(Document images with source code)
•••
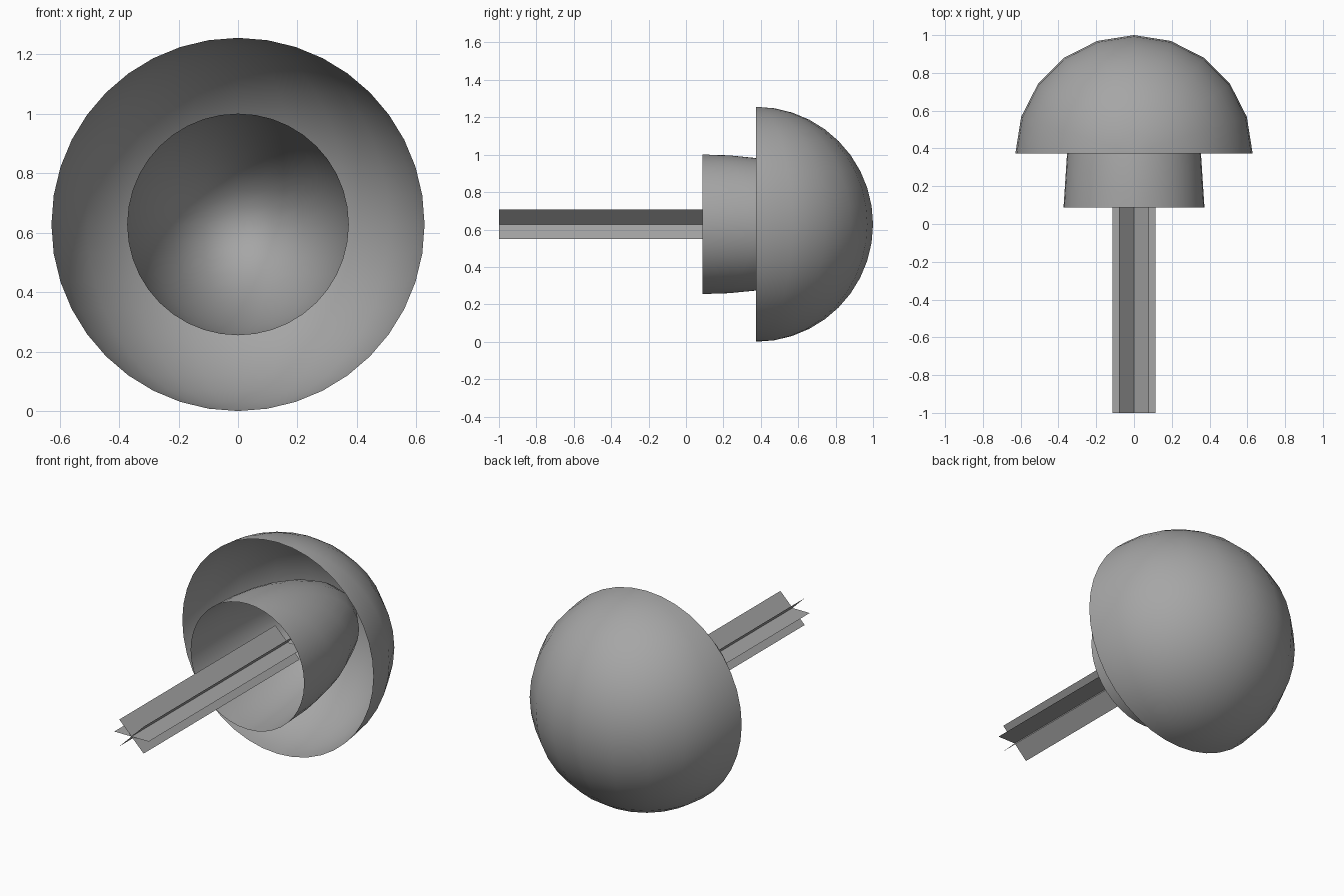
import bpy
import bmesh
from math import radians
from mathutils import Matrix, Vector

if "Cube" in bpy.data.objects:
    bpy.data.objects.remove(bpy.data.objects["Cube"], do_unlink=True)

AXIS_Z = 0.628

grey = bpy.data.materials.new("plain grey")
grey.use_nodes = True
colour = (0.38, 0.38, 0.38, 1)
grey.diffuse_color = colour
grey.node_tree.nodes["Principled BSDF"].inputs["Base Color"].default_value = colour


def finish(name, bm, smooth):
    mesh = bpy.data.meshes.new(name)
    for face in bm.faces:
        face.smooth = smooth
    bm.to_mesh(mesh)
    bm.free()
    mesh.materials.append(grey)
    obj = bpy.data.objects.new(name, mesh)
    bpy.context.collection.objects.link(obj)


def half_shell(name, radius, depth, rim_y):
    """Open half ellipsoid whose mouth faces the front."""
    bm = bmesh.new()
    bmesh.ops.create_uvsphere(bm, u_segments=20, v_segments=20, radius=1)
    front = [v for v in bm.verts if v.co.y < -0.001]
    bmesh.ops.delete(bm, geom=front, context='VERTS')
    bmesh.ops.scale(bm, vec=(radius, depth, radius), verts=bm.verts)
    bmesh.ops.translate(bm, vec=(0, rim_y, AXIS_Z), verts=bm.verts)
    finish(name, bm, True)


# Wide outer bowl and the deep narrow cup nested in it
half_shell("outer_bowl", 0.628, 0.626, 0.374)
half_shell("inner_cup", 0.373, 0.91, 0.088)


# Stem of three thin blades crossing on the long axis
def blade(name, angle, half_width=0.113, start=-1.0, end=0.465):
    bm = bmesh.new()
    turn = Matrix.Rotation(radians(angle), 3, 'Y')
    corners = [(-half_width, start), (half_width, start),
               (half_width, end), (-half_width, end)]
    verts = [bm.verts.new(turn @ Vector((x, y, 0)) + Vector((0, 0, AXIS_Z)))
             for x, y in corners]
    bm.faces.new(verts)
    finish(name, bm, False)


blade("stem_blade_level", 0)
blade("stem_blade_rising", -45)
blade("stem_blade_falling", 45)
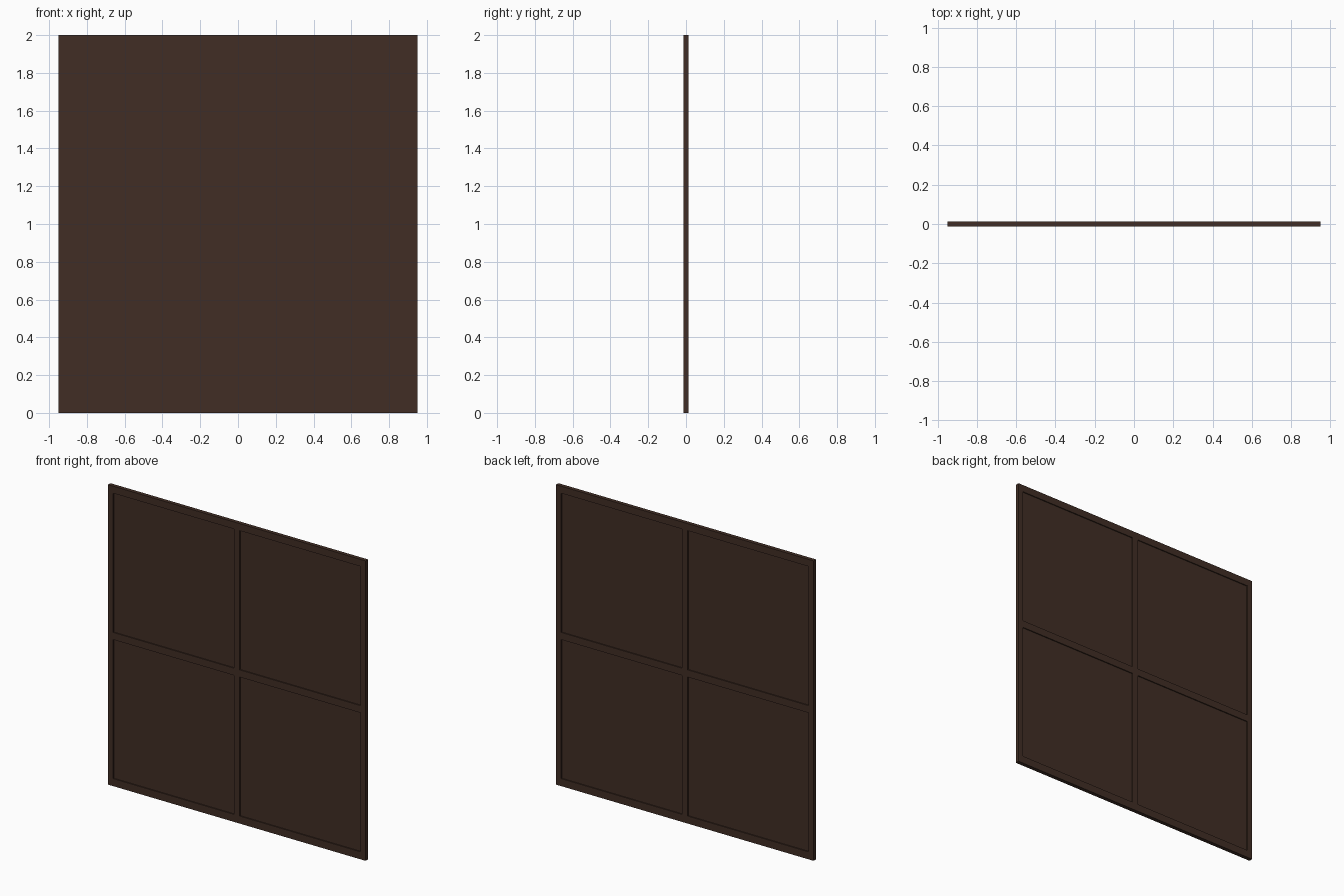
import bpy, bmesh
from mathutils import Vector

if "Cube" in bpy.data.objects:
    bpy.data.objects.remove(bpy.data.objects["Cube"])

HALF_T = 0.013      # half thickness of the frame
RECESS = 0.007      # depth of the sunken panes on each side
XS = [-0.95, -0.912, -0.022, 0.022, 0.912, 0.95]
ZS = [0.0, 0.05, 0.977, 1.025, 1.953, 2.0]

wood = bpy.data.materials.new("dark_brown_wood")
wood.diffuse_color = (0.053, 0.027, 0.018, 1)
wood.use_nodes = True
wood.node_tree.nodes["Principled BSDF"].inputs["Base Color"].default_value = wood.diffuse_color

bm = bmesh.new()

# Flat grid of frame bars and pane cells, on the front plane
grid = [[bm.verts.new((x, -HALF_T, z)) for z in ZS] for x in XS]
cells = []
for i in range(5):
    for j in range(5):
        cells.append(bm.faces.new((grid[i][j], grid[i + 1][j],
                                   grid[i + 1][j + 1], grid[i][j + 1])))

# Thicken the grid into a slab
ext = bmesh.ops.extrude_face_region(bm, geom=cells, use_keep_orig=True)
bmesh.ops.translate(bm, vec=(0, 2 * HALF_T, 0),
                    verts=[g for g in ext["geom"] if isinstance(g, bmesh.types.BMVert)])
bmesh.ops.recalc_face_normals(bm, faces=bm.faces[:])

# Sink the four panes on the front and the back
panes = [f for f in bm.faces
         if abs(f.normal.y) > 0.9 and f.calc_area() > 0.3]
for f in panes:
    inward = Vector((0, RECESS if f.calc_center_median().y < 0 else -RECESS, 0))
    new = bmesh.ops.extrude_discrete_faces(bm, faces=[f])["faces"]
    bmesh.ops.translate(bm, vec=inward, verts=list({v for n in new for v in n.verts}))
bmesh.ops.recalc_face_normals(bm, faces=bm.faces[:])

mesh = bpy.data.meshes.new("four_pane_panel")
bm.to_mesh(mesh)
bm.free()
mesh.materials.append(wood)
panel = bpy.data.objects.new("four_pane_panel", mesh)
bpy.context.collection.objects.link(panel)
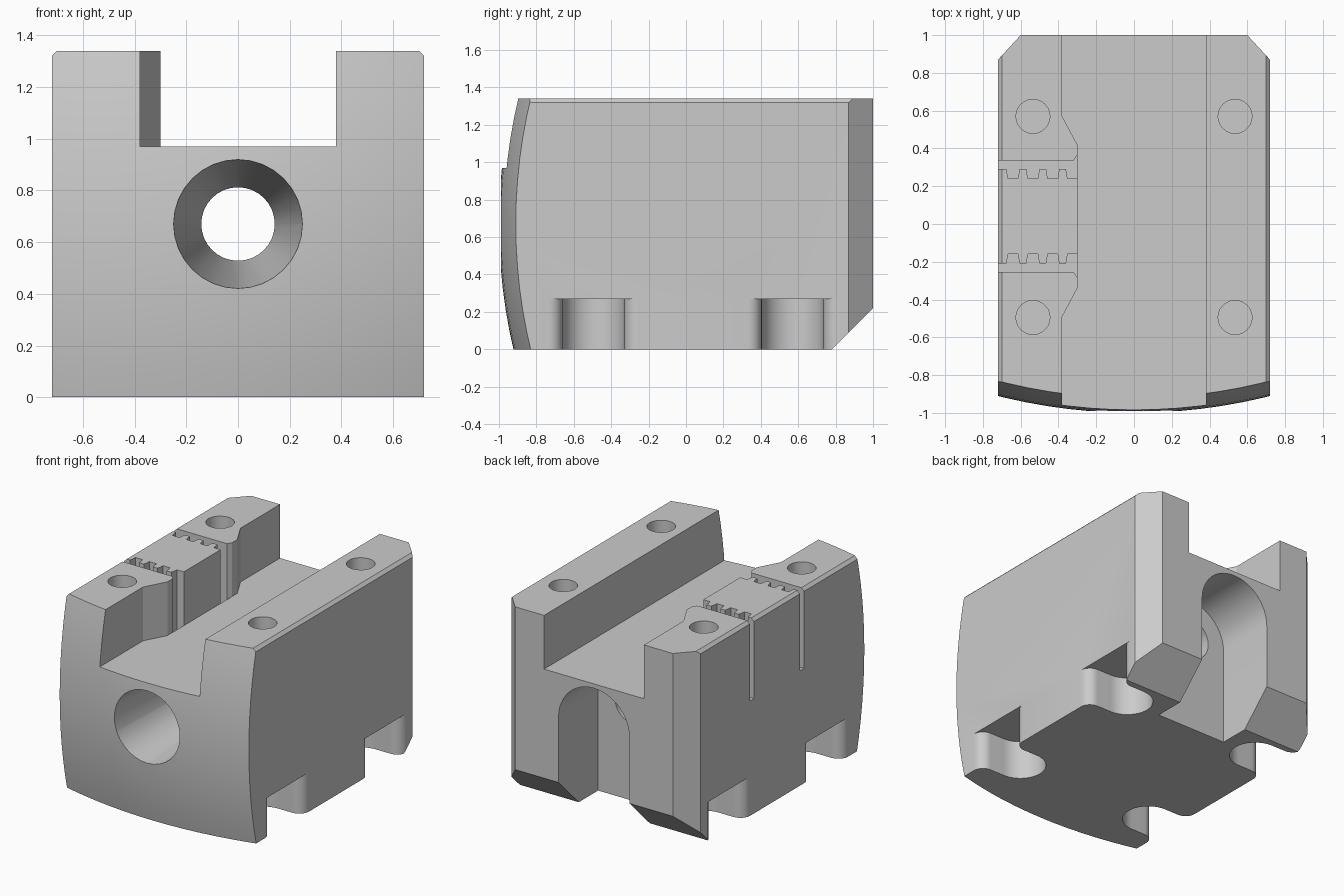
import bpy, bmesh, math
from mathutils import Matrix

cube = bpy.data.objects.get("Cube")
if cube:
    bpy.data.objects.remove(cube, do_unlink=True)

W, H = 0.72, 1.34          # half width and height
FLOOR, BORE_Z = 0.97, 0.67  # slot floor and bore centre

grey = bpy.data.materials.new("light grey plastic")
grey.use_nodes = True
colour = (0.6, 0.6, 0.6, 1)
grey.diffuse_color = colour
grey.node_tree.nodes["Principled BSDF"].inputs["Base Color"].default_value = colour


def finish(name, bm):
    bmesh.ops.recalc_face_normals(bm, faces=bm.faces)
    mesh = bpy.data.meshes.new(name)
    bm.to_mesh(mesh)
    bm.free()
    mesh.materials.append(grey)
    ob = bpy.data.objects.new(name, mesh)
    bpy.context.collection.objects.link(ob)
    return ob


def prism(name, points, low, high, axis="z"):
    """Extrude an outline along z (x, y points), y (x, z) or x (y, z)."""
    place = {"z": lambda a, b, t: (a, b, t),
             "y": lambda a, b, t: (a, t, b),
             "x": lambda a, b, t: (t, a, b)}[axis]
    bm = bmesh.new()
    rings = [[bm.verts.new(place(a, b, t)) for a, b in points] for t in (low, high)]
    bm.faces.new(rings[0])
    bm.faces.new(rings[1])
    n = len(points)
    for i in range(n):
        j = (i + 1) % n
        bm.faces.new((rings[0][i], rings[0][j], rings[1][j], rings[1][i]))
    return finish(name, bm)


def arc(cx, cy, r, start, end, steps):
    angles = [math.radians(start + (end - start) * i / steps) for i in range(steps + 1)]
    return [(cx + r * math.cos(a), cy + r * math.sin(a)) for a in angles]


def boolean(target, tool, operation):
    mod = target.modifiers.new(tool.name, "BOOLEAN")
    mod.object, mod.operation, mod.solver = tool, operation, "EXACT"
    bpy.context.view_layer.objects.active = target
    bpy.ops.object.modifier_apply(modifier=mod.name)
    bpy.data.objects.remove(tool, do_unlink=True)


# Main block: plan outline with chamfered back corners
body = prism("carriage_body", [(-W, -1.1), (W, -1.1), (W, 0.87), (0.6, 1),
                               (-0.6, 1), (-W, 0.87)], 0, H)

# Trim the top side edges and the lower back edge
boolean(body, prism("edge_trim", [(-W, -1), (W, -1), (W, H - 0.02), (W - 0.02, H),
                                  (-W + 0.02, H), (-W, H - 0.02)], -1.2, 1.2, "y"), "INTERSECT")
boolean(body, prism("back_trim", [(0.78, 0), (0.68, -0.1), (1.1, -0.1), (1.1, 0.32)],
                    -1, 1, "x"), "DIFFERENCE")

# Domed front
R = 2.95
bm = bmesh.new()
bmesh.ops.create_uvsphere(bm, u_segments=160, v_segments=80, radius=R,
                          matrix=Matrix.Translation((0, R - 1, BORE_Z)))
boolean(body, finish("dome", bm), "INTERSECT")

# Top slot, with the right wall stepping inward around the belt clamp
slot = [(0.38, -1.2), (0.38, 1.2), (-0.38, 1.2), (-0.38, 0.57), (-0.3, 0.42),
        (-0.3, -0.34), (-0.38, -0.49), (-0.38, -1.2)]
boolean(body, prism("slot", slot, FLOOR, 1.5), "DIFFERENCE")

# Toothed belt slits either side of the clamp block
CLAMP_Y, HALF = 0.04, 0.2
for side in (-1, 1):
    def at(x, d):
        return (x, CLAMP_Y + side * (HALF + d))
    outline = [at(-0.3, 0), at(-0.352, 0)]
    for k in range(4):
        x = -0.378 - k * 0.105
        outline += [at(x + 0.026, 0), at(x + 0.018, 0.05),
                    at(x - 0.018, 0.05), at(x - 0.026, 0)]
    outline = outline[:1] + outline[2:-1]
    outline += [at(-0.8, 0.05), at(-0.8, 0.095), at(-0.32, 0.095), at(-0.3, 0.125)]
    boolean(body, prism("belt_slit", outline, 0.79, 1.5), "DIFFERENCE")

# Tapered bore from the front
bm = bmesh.new()
bmesh.ops.create_cone(bm, cap_ends=True, segments=32, radius1=0.25, radius2=0.14, depth=1.6,
                      matrix=Matrix.Translation((0, -0.2, BORE_Z)) @ Matrix.Rotation(-math.pi / 2, 4, "X"))
boolean(body, finish("bore", bm), "DIFFERENCE")

# Arched channel at the back, open below
arch = [(-0.27, -0.2), (0.27, -0.2)] + arc(0, BORE_Z, 0.27, 0, 180, 24)
boolean(body, prism("channel", arch, 0.57, 1.2, "y"), "DIFFERENCE")

# Round top pockets and flared side recesses below
for sx in (-1, 1):
    for cy in (-0.495, 0.57):
        boolean(body, prism("pocket", arc(sx * 0.535, cy, 0.09, 0, 345, 23), 1.04, 1.5),
                "DIFFERENCE")
        f = 0.075
        u = 0.185 - f
        half = arc(u, 0.165 + f, f, 0, -90, 8)
        recess = [(0.25, 0.165 + f)] + half + arc(0, 0, 0.165, 90, 270, 20)
        recess += [(a, -b) for a, b in reversed(half)] + [(0.25, -0.165 - f)]
        points = [(sx * (0.535 + a), cy + b) for a, b in recess]
        boolean(body, prism("recess", points, -0.1, 0.27), "DIFFERENCE")

# Smooth the curved faces, keep the edges sharp
bpy.ops.object.select_all(action="DESELECT")
body.select_set(True)
bpy.context.view_layer.objects.active = body
bpy.ops.object.shade_smooth_by_angle(angle=math.radians(25))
•••
Only a number is required here: the count of lines in these entries that hold "True".

SOLVED EXERCISE:
10